Ten Money Questions for Andrew Tobias
Andrew Tobias lives and breathes money. He’s the author of The Only Investment Guide You’ll Ever Need, the well-known manual that puts in plain words how to hold on to money and make more of it. As treasurer of the Democratic National Committee, he’s the DNC’s highest-ranking openly gay official. These days, he’s one busy guy and yet, he took precious time to talk money with us. Of course, we think that makes him The Best Little Boy in the World. Read on and learn more about this personal finance rock star.
1. You turned sixty not too long ago. How will you define retirement?
It will be synonymous with either senility or cremation, both of which I hope to avoid.
2. If you had to boil down how to build a “vast fortune” into a few simple tips, what would they be?
Start with the tongue-in-cheek quotation marks around “vast fortune,” so it’s actually within grasp, and then: (a) always live beneath your means, saving/investing as much as you can; (b) keep your transaction costs low; (c) read my book. (To save money, get it at the library.)
3. What money lessons did you learn from your parents, both directly and indirectly?
Waste not, want not. Give to those less fortunate than you. Putting kids through college is very, very expensive.
4. How did being gay play into your career pursuits?
Out of business school in 1972, I was offered a job with “the” consulting firm at the time, but I couldn’t imagine how I would ever fit in or be able to keep up the ruse. How would I socialize with the clients and their wives?
What would I say when people tried to fix me up? All those horrible things that used to so debilitate us in those days. I felt somewhat the same way about an offer to write for FORTUNE Magazine, although obviously that would have been less stressful. But in the end I decided to write for NEW YORK Magazine, which had already been very good to me, and when — quaking — I told my boss before accepting that I was gay and might want to write occasional stories related to that (albeit, presumably under a pen name). Best choice I ever made — and unbelievably fortunate to have had it to make.
5. What is your most significant memory about money?
Failing to buy 10 shares of Berkshire Hathaway at $300 a share after writing a glowing story about Warren Buffett for FORTUNE, but concluding it had “gotten a little ahead of itself” and I’d wait til it fell back. (Last I checked, it was $127,000 a share.)
6. How often do you give your partner, Charles Nolan, financial advice?
Hah. Ha, ha, ha, ha, ha.
7. As DNC Treasurer, do you see money doing anything good when it comes to the political process?

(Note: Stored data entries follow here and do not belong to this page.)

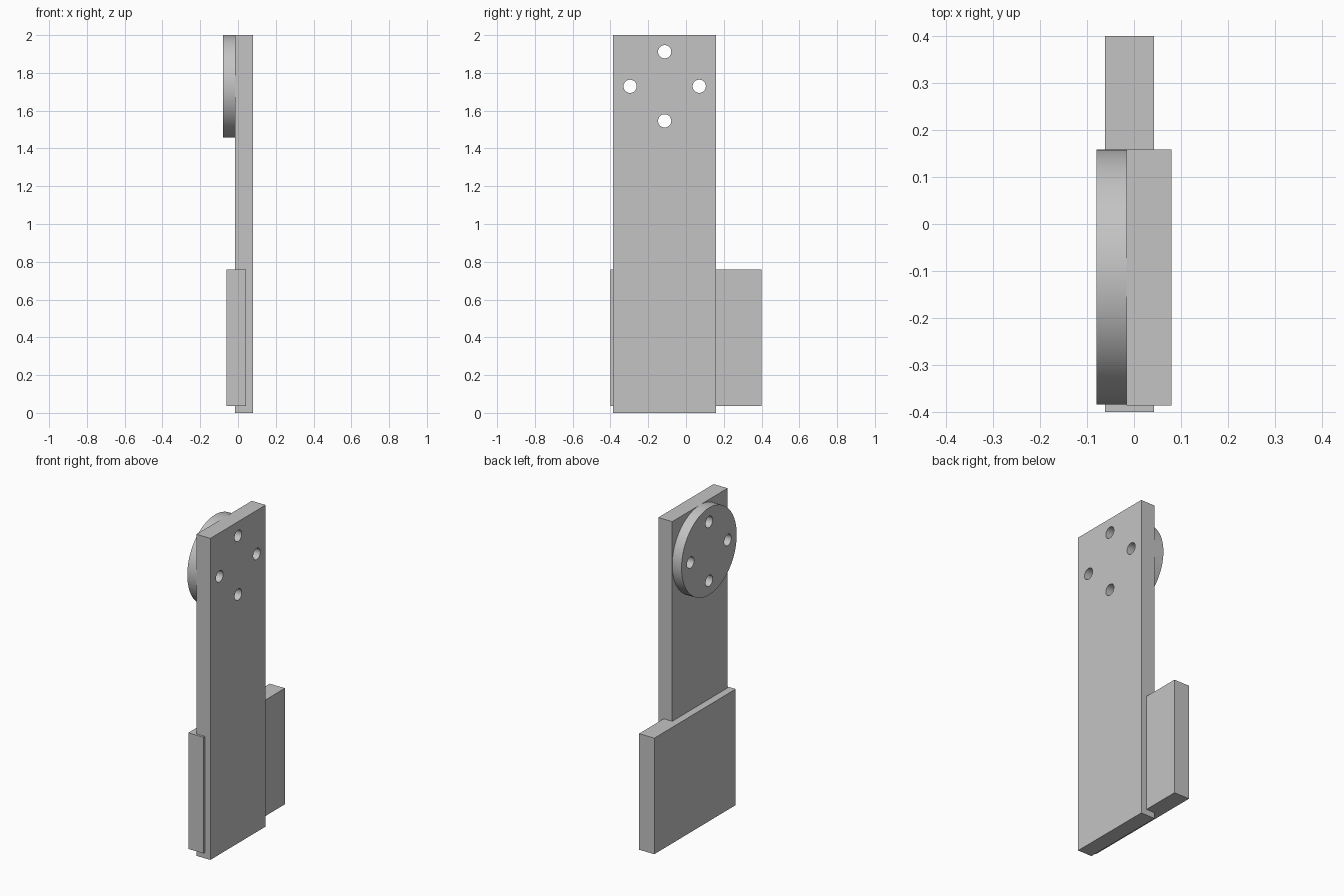
import bpy
import math

cube = bpy.data.objects.get("Cube")
if cube:
    bpy.data.objects.remove(cube, do_unlink=True)

grey = bpy.data.materials.new("plain_grey")
grey.use_nodes = True
colour = (0.55, 0.55, 0.55, 1)
grey.diffuse_color = colour
grey.node_tree.nodes["Principled BSDF"].inputs["Base Color"].default_value = colour

HUB_Y, HUB_Z = -0.113, 1.729
HUB_RADIUS = 0.271
BOLT_CIRCLE, BOLT_RADIUS = 0.183, 0.035


def box(name, low, high):
    centre = [(a + b) / 2 for a, b in zip(low, high)]
    bpy.ops.mesh.primitive_cube_add(size=1, location=centre)
    obj = bpy.context.object
    obj.name = name
    obj.scale = [b - a for a, b in zip(low, high)]
    bpy.ops.object.transform_apply(location=False, rotation=False, scale=True)
    obj.data.materials.append(grey)
    return obj


def cylinder_x(name, radius, x0, x1, y, z, sides):
    bpy.ops.mesh.primitive_cylinder_add(
        vertices=sides, radius=radius, depth=x1 - x0,
        location=((x0 + x1) / 2, y, z), rotation=(0, math.pi / 2, 0))
    obj = bpy.context.object
    obj.name = name
    obj.data.materials.append(grey)
    return obj


# Upright plate, round flange and the crossing lower block
plate = box("upright_plate", (-0.016, -0.386, 0), (0.08, 0.158, 2))
flange = cylinder_x("round_flange", HUB_RADIUS, -0.08, -0.016, HUB_Y, HUB_Z, 96)
box("lower_block", (-0.062, -0.4, 0.036), (0.043, 0.4, 0.758))

# Four bolt holes through plate and flange
for i in range(4):
    angle = i * math.pi / 2
    cutter = cylinder_x("bolt_hole_cutter", BOLT_RADIUS, -0.2, 0.2,
                        HUB_Y + BOLT_CIRCLE * math.cos(angle),
                        HUB_Z + BOLT_CIRCLE * math.sin(angle), 32)
    for part in (plate, flange):
        cut = part.modifiers.new("bolt_hole", "BOOLEAN")
        cut.operation = "DIFFERENCE"
        cut.solver = "EXACT"
        cut.object = cutter
        bpy.context.view_layer.objects.active = part
        bpy.ops.object.modifier_apply(modifier=cut.name)
    bpy.data.objects.remove(cutter, do_unlink=True)

# Smooth round walls, sharp edges
bpy.ops.object.select_all(action="DESELECT")
for part in (plate, flange):
    part.select_set(True)
bpy.context.view_layer.objects.active = plate
bpy.ops.object.shade_smooth_by_angle(angle=math.radians(30))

Sure. Politics is tacky and all the awful things it is — but you can’t have democracy without politics, and politics requires money. That said, it’s wonderful how the balance of power is shifting away from the $500,000 and $5 million contributions (now illegal) — and even the $28,500 contributions (the current annual max to a federal political party like the DNC) — to the potential for millions of $10 and 25 and $100 and $250 contributions over the Internet.
8. Why do you think Suze Orman waited until her fifties to come out?
She did it when she was ready — and she and her partner, Kathy, have both maxed out to the DNC to be among the co-chairs of our June 26 DNC Gay & Lesbian Leadership Council dinner in New York.
So better late than never, and bully for her.
9. In an interview about ten years ago, you encouraged readers to live light on the land. How has your footstep lightened up over the last decade?
I used to have at least 1,000 watts burning most of the time. Now, with CFL’s and generally having the lights on only in the room I’m in, it’s more like 40 watts. I still have a shamelessly large footprint compared to most inhabitants of the planet; but quite modest for someone with even a tongue-in-cheek “vast fortune.”
10. What major mistake do you see young people most often making with money?
Not doing the basics: setting a goal and making a budget to reach the goal. In other words, letting life “happen” to them instead of taking control of their finances. Young people really should rush to the library and read THE ONLY INVESTMENT GUIDE YOU’LL EVER NEED. The leverage to be had from getting this perspective and starting when you’re young is *enormous.* It’s a huge mistake not to learn the basics, which are really very, very simple.
More about Andrew Tobias
Andrew Tobias, treasurer of the Democratic National Committee since 1999, is the author of THE ONLY INVESTMENT GUIDE YOU’LL EVER NEED and THE BEST LITTLE BOY IN THE WORLD, among several other books.
Over the years he has been a frequent contributor to NEW YORK, ESQUIRE, WORTH, TIME and PARADE, among others. His computer software, MANAGING YOUR MONEY, helped thousands of people take control of their finances in the early days of personal computing. In the past decade, he has posted 2,961 daily comments at andrewtobias.com. (“About fifty of them are really good,” he says, “but I forgot to flag them, so they’re hard to find.”)
Tobias is a graduate of Harvard College, where he ran the student business enterprise, and Harvard Business School. He lives in Miami and New York with his partner Charles Nolan, the designer.
Read other Queercents interviews in the Ten Money Questions archive.